### The data

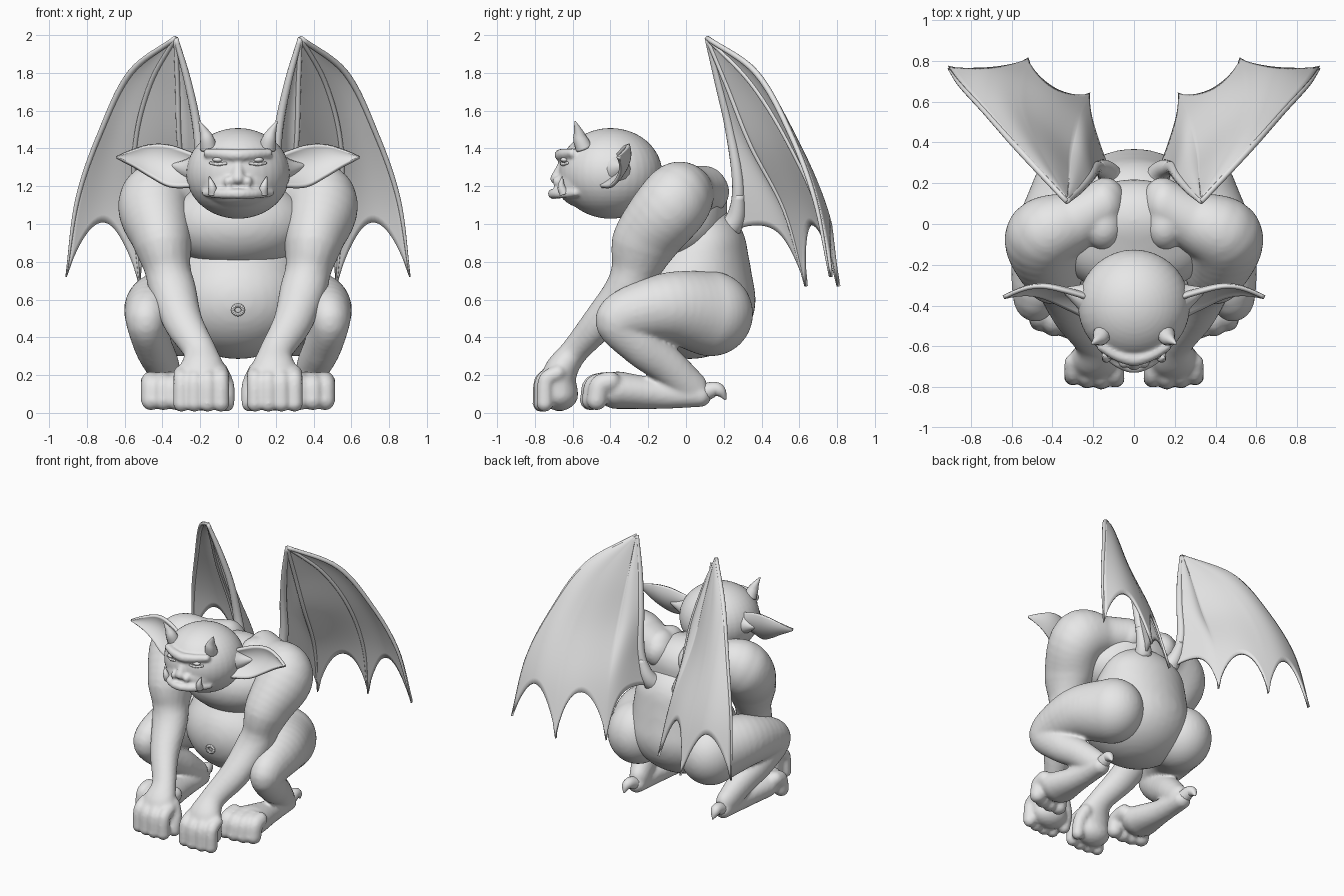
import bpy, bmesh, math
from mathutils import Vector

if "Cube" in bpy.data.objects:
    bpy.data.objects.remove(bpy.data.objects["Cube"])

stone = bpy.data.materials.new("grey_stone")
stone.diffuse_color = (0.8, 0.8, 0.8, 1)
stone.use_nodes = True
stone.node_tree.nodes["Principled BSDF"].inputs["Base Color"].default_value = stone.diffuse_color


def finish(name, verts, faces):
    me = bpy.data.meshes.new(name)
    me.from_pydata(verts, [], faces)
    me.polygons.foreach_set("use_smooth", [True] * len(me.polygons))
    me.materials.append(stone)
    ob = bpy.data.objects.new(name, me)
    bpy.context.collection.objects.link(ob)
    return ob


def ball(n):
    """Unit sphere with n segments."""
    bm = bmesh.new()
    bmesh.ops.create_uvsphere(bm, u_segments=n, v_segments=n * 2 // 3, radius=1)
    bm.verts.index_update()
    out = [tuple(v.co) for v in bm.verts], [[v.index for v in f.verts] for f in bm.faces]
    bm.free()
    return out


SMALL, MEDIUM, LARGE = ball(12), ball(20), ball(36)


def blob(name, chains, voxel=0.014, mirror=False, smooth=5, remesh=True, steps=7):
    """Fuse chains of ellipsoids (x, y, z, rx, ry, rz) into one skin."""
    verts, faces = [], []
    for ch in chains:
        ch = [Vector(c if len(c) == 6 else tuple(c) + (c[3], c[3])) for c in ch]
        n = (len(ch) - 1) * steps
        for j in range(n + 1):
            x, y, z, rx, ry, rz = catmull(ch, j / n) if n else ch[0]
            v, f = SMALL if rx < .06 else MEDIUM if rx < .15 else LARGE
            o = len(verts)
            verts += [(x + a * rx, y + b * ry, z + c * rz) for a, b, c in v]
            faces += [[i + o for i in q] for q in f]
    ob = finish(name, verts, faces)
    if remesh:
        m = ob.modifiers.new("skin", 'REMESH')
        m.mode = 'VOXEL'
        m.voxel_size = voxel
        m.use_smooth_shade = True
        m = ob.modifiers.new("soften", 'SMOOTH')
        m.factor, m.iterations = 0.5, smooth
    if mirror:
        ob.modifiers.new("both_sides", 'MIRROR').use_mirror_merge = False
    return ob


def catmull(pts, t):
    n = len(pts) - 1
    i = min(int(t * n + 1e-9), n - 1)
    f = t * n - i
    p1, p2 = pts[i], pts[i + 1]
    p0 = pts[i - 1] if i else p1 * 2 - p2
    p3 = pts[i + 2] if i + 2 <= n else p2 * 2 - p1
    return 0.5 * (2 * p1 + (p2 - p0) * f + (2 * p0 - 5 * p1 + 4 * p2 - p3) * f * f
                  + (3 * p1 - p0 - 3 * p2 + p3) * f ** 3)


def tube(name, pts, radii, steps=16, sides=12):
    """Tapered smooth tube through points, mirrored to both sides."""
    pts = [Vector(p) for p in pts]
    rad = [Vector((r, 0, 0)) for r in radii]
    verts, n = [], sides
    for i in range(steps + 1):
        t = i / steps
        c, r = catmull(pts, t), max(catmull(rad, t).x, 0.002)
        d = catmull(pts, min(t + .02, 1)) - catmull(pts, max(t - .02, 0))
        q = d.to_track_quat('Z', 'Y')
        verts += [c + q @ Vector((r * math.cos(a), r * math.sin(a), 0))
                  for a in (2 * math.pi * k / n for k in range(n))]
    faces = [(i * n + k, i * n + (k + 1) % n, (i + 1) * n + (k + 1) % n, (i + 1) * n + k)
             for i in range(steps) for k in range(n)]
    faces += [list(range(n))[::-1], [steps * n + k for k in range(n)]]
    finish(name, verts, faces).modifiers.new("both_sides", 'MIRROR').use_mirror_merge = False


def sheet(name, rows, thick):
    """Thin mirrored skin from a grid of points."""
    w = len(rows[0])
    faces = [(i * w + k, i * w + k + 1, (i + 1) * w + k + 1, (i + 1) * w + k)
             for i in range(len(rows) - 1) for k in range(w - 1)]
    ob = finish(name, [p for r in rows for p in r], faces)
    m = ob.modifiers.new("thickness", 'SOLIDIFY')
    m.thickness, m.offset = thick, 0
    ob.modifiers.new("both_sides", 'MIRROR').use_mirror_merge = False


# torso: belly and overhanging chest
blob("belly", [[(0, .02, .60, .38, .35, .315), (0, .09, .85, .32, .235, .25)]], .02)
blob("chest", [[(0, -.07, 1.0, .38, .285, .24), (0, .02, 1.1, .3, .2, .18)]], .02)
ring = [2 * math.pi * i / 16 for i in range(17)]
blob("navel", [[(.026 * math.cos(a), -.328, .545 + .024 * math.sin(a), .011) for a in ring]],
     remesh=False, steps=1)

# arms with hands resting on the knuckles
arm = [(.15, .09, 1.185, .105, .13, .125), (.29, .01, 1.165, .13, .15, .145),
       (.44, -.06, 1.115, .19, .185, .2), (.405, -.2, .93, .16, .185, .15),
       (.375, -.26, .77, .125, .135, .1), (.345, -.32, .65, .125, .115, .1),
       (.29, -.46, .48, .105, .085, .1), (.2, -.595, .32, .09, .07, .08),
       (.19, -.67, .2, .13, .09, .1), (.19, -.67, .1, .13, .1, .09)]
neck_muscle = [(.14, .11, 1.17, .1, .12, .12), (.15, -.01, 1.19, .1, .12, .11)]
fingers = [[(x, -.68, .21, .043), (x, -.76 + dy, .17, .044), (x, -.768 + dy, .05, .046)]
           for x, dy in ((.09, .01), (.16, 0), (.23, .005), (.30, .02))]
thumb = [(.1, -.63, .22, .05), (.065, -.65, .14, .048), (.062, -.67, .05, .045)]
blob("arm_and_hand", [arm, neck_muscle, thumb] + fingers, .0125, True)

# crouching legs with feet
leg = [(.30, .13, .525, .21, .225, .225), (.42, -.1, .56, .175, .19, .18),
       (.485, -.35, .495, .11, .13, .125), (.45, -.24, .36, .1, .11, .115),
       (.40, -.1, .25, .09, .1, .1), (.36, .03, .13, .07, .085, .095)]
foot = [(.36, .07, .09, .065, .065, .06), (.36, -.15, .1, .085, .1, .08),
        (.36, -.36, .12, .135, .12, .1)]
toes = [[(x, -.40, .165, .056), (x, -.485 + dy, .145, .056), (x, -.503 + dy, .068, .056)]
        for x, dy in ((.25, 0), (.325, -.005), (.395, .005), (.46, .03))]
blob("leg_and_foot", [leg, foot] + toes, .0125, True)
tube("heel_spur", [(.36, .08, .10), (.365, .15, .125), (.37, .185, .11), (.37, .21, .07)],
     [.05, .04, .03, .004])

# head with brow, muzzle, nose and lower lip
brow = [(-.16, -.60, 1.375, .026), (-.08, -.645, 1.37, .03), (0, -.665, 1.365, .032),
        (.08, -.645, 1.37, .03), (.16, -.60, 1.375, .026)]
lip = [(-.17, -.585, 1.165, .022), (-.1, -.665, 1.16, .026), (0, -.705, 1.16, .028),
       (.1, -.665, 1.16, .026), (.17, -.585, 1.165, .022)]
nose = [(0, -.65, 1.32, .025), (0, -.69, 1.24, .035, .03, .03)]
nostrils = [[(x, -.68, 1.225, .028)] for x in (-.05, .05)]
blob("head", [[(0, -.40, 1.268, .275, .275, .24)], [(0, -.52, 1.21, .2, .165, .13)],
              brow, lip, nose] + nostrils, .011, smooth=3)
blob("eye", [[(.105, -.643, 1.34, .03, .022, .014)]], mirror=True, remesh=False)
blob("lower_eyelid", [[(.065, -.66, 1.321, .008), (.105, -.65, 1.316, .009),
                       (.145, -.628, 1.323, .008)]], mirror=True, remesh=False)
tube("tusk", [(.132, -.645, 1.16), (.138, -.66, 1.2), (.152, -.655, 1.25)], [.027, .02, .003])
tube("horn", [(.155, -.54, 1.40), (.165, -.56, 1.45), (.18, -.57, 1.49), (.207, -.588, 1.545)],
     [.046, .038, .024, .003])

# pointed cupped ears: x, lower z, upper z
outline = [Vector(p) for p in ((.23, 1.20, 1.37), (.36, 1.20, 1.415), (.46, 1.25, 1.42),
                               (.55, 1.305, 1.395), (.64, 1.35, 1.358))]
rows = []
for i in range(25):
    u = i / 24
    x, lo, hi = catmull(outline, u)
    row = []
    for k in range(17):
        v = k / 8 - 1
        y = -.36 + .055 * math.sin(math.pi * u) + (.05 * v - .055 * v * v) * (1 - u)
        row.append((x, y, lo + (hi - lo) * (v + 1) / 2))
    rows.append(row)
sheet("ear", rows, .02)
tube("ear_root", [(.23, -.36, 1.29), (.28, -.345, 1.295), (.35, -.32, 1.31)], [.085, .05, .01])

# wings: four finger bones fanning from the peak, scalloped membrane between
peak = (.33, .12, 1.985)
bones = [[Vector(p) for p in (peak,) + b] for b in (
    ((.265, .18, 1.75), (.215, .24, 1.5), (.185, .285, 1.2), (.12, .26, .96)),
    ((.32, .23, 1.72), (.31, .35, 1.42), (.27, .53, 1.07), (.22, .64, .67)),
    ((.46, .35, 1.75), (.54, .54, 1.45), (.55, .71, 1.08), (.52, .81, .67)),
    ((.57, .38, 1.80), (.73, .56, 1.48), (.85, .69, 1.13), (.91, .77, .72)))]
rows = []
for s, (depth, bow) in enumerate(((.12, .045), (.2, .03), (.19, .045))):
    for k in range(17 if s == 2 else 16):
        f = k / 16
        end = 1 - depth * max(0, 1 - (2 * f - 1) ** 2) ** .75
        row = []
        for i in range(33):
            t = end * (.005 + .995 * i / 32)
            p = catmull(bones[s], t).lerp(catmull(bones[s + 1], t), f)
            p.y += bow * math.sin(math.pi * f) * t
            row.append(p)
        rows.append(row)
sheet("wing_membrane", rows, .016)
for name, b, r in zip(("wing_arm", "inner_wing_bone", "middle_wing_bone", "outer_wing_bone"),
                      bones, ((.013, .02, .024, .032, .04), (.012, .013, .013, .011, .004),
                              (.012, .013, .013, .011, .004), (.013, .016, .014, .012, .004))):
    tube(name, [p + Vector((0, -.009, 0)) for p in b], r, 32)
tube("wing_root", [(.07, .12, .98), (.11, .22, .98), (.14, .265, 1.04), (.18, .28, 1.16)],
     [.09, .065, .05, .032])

### What is expected
Your answer should be the lines of the listing above between the line holding "for k in range(17 if" and the line holding "for name, b, r", inclusive, restated word for word and alone.

### Solution below
    for k in range(17 if s == 2 else 16):
        f = k / 16
        end = 1 - depth * max(0, 1 - (2 * f - 1) ** 2) ** .75
        row = []
        for i in range(33):
            t = end * (.005 + .995 * i / 32)
            p = catmull(bones[s], t).lerp(catmull(bones[s + 1], t), f)
            p.y += bow * math.sin(math.pi * f) * t
            row.append(p)
        rows.append(row)
sheet("wing_membrane", rows, .016)
for name, b, r in zip(("wing_arm", "inner_wing_bone", "middle_wing_bone", "outer_wing_bone"),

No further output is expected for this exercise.